Reproduce the entries exactly, but keep the pictures out of the copy.

** Supplied material follows **

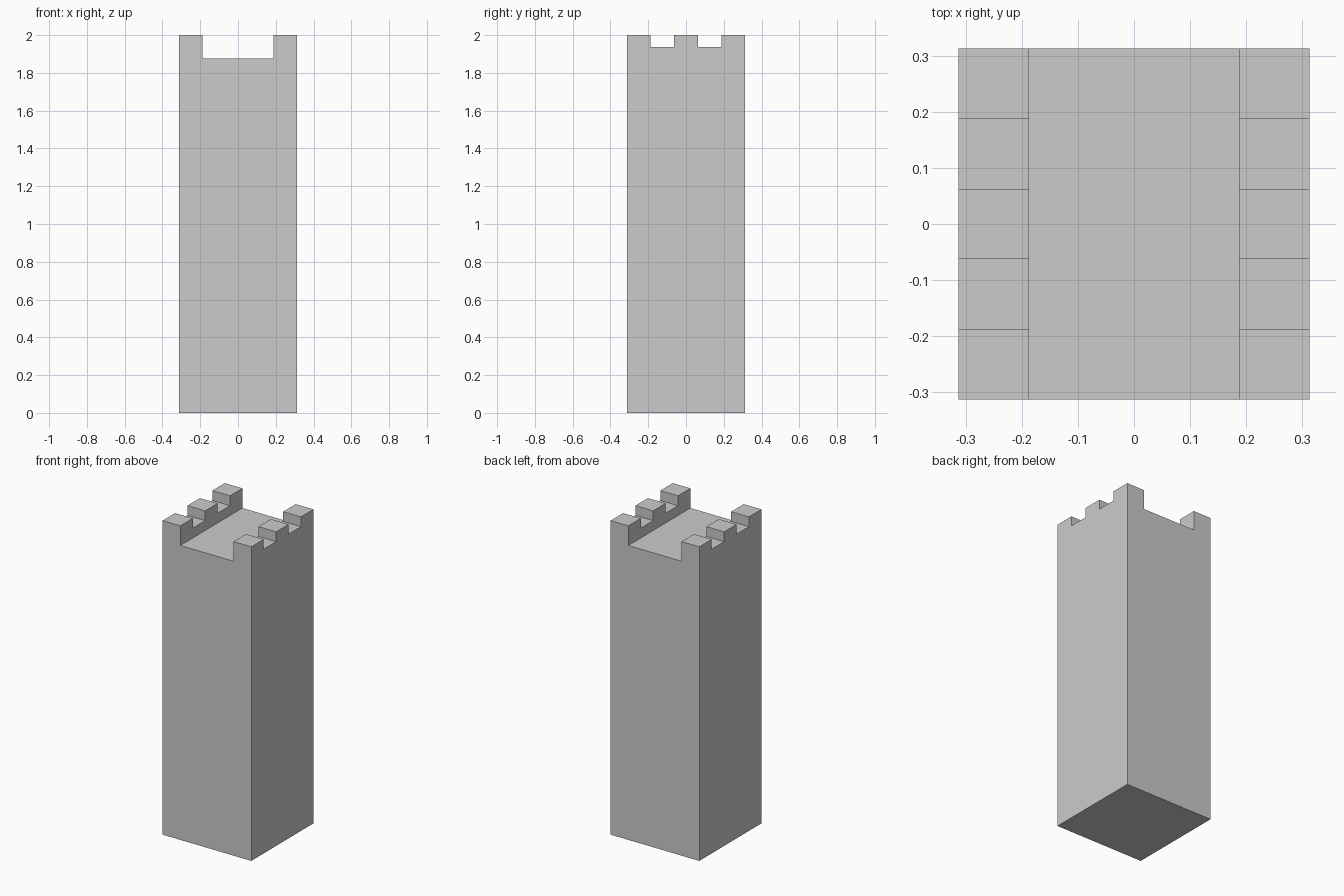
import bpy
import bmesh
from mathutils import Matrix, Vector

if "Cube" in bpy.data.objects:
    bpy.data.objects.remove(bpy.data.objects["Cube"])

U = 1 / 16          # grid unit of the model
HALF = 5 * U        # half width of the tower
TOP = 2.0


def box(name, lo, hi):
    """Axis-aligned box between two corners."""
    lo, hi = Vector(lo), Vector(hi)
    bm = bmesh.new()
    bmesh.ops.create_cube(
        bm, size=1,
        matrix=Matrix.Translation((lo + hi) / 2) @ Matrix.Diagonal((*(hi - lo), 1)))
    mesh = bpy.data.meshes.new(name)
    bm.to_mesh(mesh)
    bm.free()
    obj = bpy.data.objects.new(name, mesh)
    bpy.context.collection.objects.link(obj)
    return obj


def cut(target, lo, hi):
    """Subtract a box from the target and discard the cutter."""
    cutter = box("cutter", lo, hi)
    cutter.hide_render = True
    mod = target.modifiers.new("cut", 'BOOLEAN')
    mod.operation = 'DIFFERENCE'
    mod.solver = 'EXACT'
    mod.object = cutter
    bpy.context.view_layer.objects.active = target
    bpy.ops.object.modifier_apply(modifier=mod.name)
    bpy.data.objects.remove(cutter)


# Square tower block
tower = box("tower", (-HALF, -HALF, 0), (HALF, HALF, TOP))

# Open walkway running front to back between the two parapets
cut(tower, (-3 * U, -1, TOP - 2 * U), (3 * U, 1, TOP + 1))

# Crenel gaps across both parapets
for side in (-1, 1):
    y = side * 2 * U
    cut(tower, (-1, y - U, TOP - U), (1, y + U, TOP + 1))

** End of Supplied material **

» **Response to the exercise**
import bpy
import bmesh
from mathutils import Matrix, Vector

if "Cube" in bpy.data.objects:
    bpy.data.objects.remove(bpy.data.objects["Cube"])

U = 1 / 16          # grid unit of the model
HALF = 5 * U        # half width of the tower
TOP = 2.0


def box(name, lo, hi):
    """Axis-aligned box between two corners."""
    lo, hi = Vector(lo), Vector(hi)
    bm = bmesh.new()
    bmesh.ops.create_cube(
        bm, size=1,
        matrix=Matrix.Translation((lo + hi) / 2) @ Matrix.Diagonal((*(hi - lo), 1)))
    mesh = bpy.data.meshes.new(name)
    bm.to_mesh(mesh)
    bm.free()
    obj = bpy.data.objects.new(name, mesh)
    bpy.context.collection.objects.link(obj)
    return obj


def cut(target, lo, hi):
    """Subtract a box from the target and discard the cutter."""
    cutter = box("cutter", lo, hi)
    cutter.hide_render = True
    mod = target.modifiers.new("cut", 'BOOLEAN')
    mod.operation = 'DIFFERENCE'
    mod.solver = 'EXACT'
    mod.object = cutter
    bpy.context.view_layer.objects.active = target
    bpy.ops.object.modifier_apply(modifier=mod.name)
    bpy.data.objects.remove(cutter)


# Square tower block
tower = box("tower", (-HALF, -HALF, 0), (HALF, HALF, TOP))

# Open walkway running front to back between the two parapets
cut(tower, (-3 * U, -1, TOP - 2 * U), (3 * U, 1, TOP + 1))

# Crenel gaps across both parapets
for side in (-1, 1):
    y = side * 2 * U
    cut(tower, (-1, y - U, TOP - U), (1, y + U, TOP + 1))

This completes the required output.